■ **Assignment**: Where a line of the material contains the string "rings", copy that line.
((
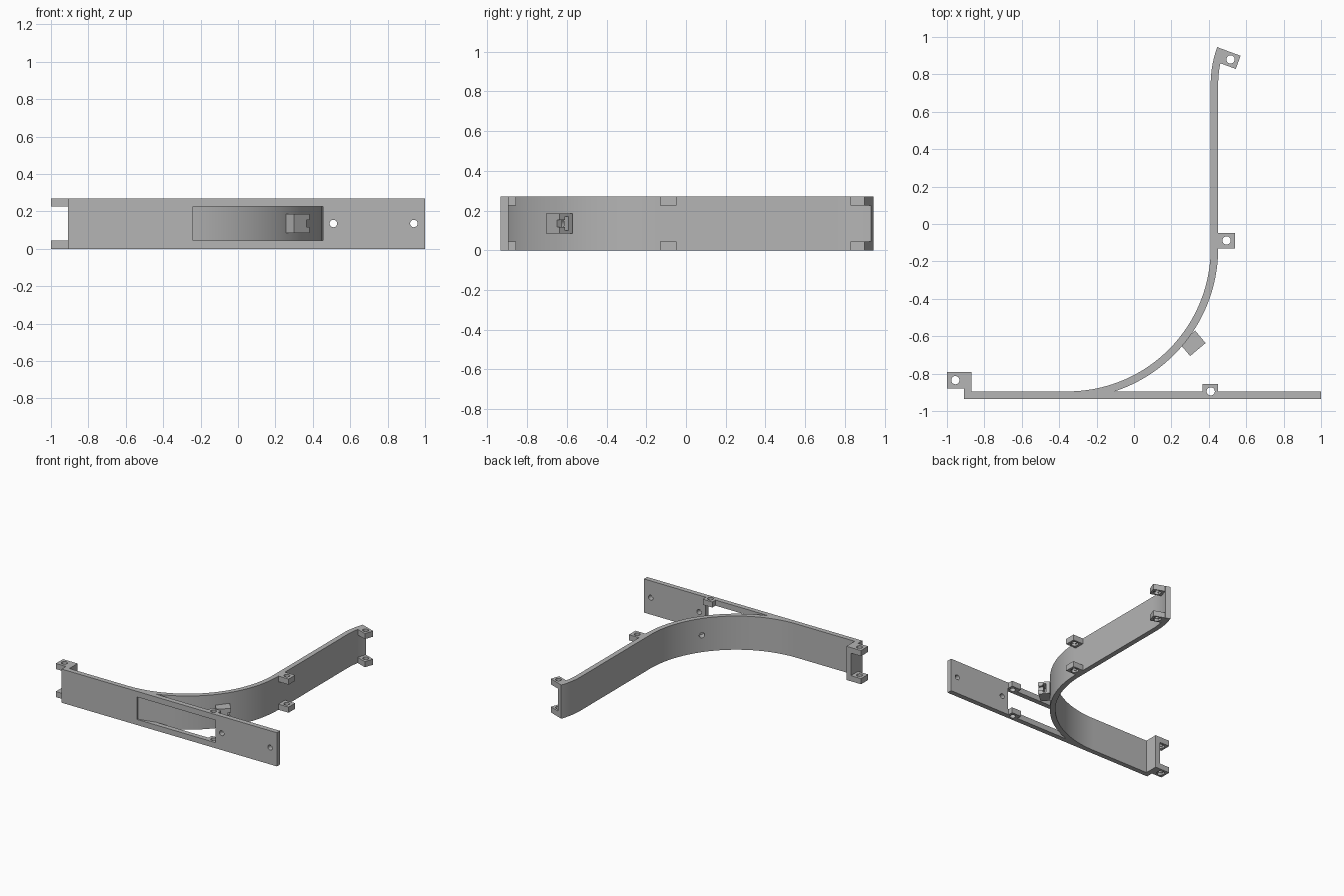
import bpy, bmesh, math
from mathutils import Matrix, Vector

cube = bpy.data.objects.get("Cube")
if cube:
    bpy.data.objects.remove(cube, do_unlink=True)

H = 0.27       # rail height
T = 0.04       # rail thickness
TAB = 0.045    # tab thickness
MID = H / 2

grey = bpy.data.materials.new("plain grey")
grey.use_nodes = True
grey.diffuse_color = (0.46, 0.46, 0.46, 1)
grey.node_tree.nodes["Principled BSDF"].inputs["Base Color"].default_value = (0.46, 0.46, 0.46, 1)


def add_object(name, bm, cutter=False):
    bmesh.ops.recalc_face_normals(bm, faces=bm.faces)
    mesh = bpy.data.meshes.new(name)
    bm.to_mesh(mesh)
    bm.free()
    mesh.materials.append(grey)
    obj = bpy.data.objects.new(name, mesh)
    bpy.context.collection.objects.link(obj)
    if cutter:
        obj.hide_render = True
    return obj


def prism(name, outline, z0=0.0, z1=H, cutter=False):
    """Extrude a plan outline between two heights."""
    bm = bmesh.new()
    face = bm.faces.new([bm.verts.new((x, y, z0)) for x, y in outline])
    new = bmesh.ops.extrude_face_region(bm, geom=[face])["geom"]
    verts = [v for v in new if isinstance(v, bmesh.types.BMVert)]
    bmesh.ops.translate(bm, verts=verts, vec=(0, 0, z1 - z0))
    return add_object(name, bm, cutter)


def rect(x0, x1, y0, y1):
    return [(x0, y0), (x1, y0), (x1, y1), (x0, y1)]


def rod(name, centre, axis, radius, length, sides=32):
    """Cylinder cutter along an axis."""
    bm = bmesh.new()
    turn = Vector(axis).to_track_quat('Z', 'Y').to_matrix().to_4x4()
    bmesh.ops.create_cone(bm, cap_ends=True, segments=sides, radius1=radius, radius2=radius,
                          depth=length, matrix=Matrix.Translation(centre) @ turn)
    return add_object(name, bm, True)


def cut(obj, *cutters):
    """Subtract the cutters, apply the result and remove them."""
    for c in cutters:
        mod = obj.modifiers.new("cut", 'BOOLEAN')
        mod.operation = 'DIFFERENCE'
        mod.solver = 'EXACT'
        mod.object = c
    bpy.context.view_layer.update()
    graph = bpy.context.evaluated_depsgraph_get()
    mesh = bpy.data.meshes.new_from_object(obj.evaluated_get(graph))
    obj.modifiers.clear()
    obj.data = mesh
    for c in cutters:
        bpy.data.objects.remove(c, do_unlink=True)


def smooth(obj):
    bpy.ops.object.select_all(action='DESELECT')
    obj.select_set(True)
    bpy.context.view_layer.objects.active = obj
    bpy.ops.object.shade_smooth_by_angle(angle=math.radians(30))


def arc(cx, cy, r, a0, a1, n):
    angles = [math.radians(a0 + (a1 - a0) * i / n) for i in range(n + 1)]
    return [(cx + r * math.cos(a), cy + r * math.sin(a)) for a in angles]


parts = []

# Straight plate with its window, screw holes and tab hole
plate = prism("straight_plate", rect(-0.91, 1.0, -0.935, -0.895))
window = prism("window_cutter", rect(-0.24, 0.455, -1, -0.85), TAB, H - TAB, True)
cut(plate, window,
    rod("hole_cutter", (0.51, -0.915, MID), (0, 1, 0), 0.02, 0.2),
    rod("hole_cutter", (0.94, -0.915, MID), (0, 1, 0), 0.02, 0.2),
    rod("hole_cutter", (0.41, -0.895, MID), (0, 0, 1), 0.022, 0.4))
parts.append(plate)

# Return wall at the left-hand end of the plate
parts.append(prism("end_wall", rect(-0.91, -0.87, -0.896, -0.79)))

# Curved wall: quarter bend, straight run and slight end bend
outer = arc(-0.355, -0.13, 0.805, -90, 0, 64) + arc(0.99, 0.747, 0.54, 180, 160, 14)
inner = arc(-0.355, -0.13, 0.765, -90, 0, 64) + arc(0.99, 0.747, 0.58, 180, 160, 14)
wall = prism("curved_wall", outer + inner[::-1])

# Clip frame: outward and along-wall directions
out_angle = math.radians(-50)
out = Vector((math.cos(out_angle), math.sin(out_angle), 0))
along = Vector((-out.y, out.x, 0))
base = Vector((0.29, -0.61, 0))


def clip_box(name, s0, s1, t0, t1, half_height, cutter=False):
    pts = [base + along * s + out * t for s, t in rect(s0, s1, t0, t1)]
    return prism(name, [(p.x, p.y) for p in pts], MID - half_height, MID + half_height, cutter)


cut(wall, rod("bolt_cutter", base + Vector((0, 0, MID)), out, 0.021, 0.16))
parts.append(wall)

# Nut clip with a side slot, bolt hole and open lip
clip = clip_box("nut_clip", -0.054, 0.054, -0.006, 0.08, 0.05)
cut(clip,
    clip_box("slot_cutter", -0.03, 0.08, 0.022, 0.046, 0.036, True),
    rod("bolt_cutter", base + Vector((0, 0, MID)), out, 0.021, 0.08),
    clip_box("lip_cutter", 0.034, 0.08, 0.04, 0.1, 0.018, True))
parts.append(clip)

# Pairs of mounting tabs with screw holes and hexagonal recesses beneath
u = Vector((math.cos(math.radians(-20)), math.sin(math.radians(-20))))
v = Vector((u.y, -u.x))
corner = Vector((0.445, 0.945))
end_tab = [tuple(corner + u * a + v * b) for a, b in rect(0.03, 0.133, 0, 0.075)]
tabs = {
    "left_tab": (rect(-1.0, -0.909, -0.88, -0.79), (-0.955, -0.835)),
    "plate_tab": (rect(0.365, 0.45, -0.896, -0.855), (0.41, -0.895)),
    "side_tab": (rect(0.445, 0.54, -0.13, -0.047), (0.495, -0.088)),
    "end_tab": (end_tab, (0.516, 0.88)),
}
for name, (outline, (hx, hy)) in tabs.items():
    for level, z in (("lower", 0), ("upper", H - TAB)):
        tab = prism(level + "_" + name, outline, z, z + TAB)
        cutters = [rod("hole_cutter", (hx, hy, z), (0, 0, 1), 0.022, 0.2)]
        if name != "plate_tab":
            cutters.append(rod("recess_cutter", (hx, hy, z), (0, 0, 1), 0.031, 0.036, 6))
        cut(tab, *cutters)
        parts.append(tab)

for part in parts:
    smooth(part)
))
((
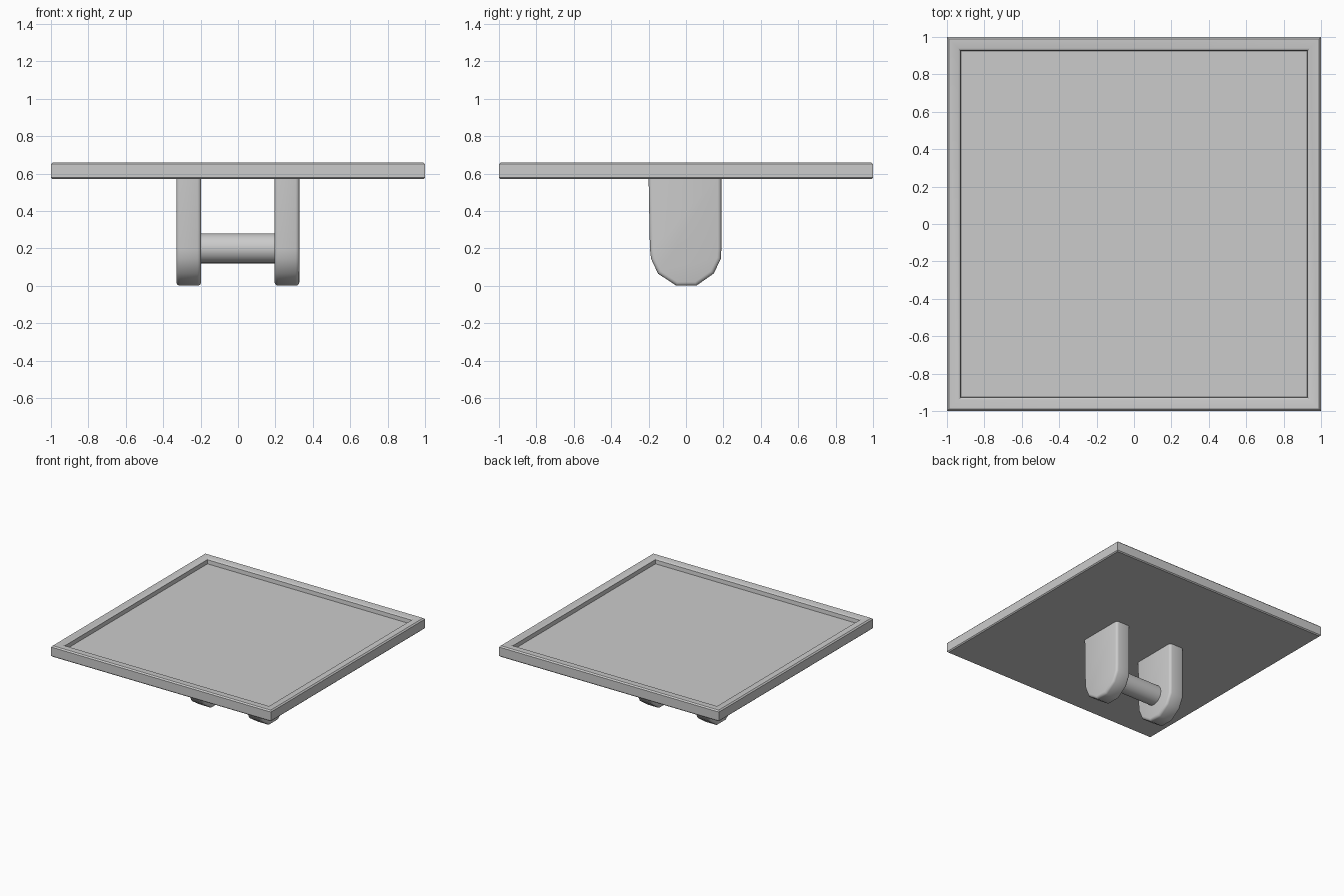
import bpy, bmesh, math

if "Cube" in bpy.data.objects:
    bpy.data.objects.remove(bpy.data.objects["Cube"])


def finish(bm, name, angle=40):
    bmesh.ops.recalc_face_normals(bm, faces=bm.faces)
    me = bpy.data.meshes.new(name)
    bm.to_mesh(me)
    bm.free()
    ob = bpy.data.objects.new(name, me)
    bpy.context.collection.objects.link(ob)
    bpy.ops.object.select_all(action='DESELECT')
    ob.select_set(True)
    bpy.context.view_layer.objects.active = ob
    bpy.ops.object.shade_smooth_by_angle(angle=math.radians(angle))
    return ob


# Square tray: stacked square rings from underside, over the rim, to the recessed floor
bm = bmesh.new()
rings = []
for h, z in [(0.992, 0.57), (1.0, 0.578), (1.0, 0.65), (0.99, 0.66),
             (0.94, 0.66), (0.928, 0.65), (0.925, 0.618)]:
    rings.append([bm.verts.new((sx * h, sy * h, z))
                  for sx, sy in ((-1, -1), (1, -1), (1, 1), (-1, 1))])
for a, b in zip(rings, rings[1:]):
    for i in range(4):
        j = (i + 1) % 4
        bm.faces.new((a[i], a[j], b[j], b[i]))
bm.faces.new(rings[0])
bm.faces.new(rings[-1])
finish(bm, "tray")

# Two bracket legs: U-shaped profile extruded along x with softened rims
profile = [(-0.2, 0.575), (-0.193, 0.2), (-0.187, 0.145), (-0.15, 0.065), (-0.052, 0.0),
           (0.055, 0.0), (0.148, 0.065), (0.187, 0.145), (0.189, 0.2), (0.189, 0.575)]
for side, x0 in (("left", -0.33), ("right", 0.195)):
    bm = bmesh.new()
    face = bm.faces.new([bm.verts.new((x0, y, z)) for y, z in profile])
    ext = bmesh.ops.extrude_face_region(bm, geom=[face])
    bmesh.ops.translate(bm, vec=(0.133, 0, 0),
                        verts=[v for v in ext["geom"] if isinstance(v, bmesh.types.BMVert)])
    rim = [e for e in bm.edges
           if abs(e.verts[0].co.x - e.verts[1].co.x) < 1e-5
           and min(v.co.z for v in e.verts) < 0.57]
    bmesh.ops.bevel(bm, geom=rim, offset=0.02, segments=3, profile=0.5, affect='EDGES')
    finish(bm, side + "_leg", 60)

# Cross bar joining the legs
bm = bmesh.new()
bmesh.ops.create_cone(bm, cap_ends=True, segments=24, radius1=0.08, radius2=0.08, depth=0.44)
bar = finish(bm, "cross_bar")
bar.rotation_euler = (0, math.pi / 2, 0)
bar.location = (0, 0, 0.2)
))
■ **Exercise solution**:
# Square tray: stacked square rings from underside, over the rim, to the recessed floor
rings = []
    rings.append([bm.verts.new((sx * h, sy * h, z))
for a, b in zip(rings, rings[1:]):
bm.faces.new(rings[0])
bm.faces.new(rings[-1])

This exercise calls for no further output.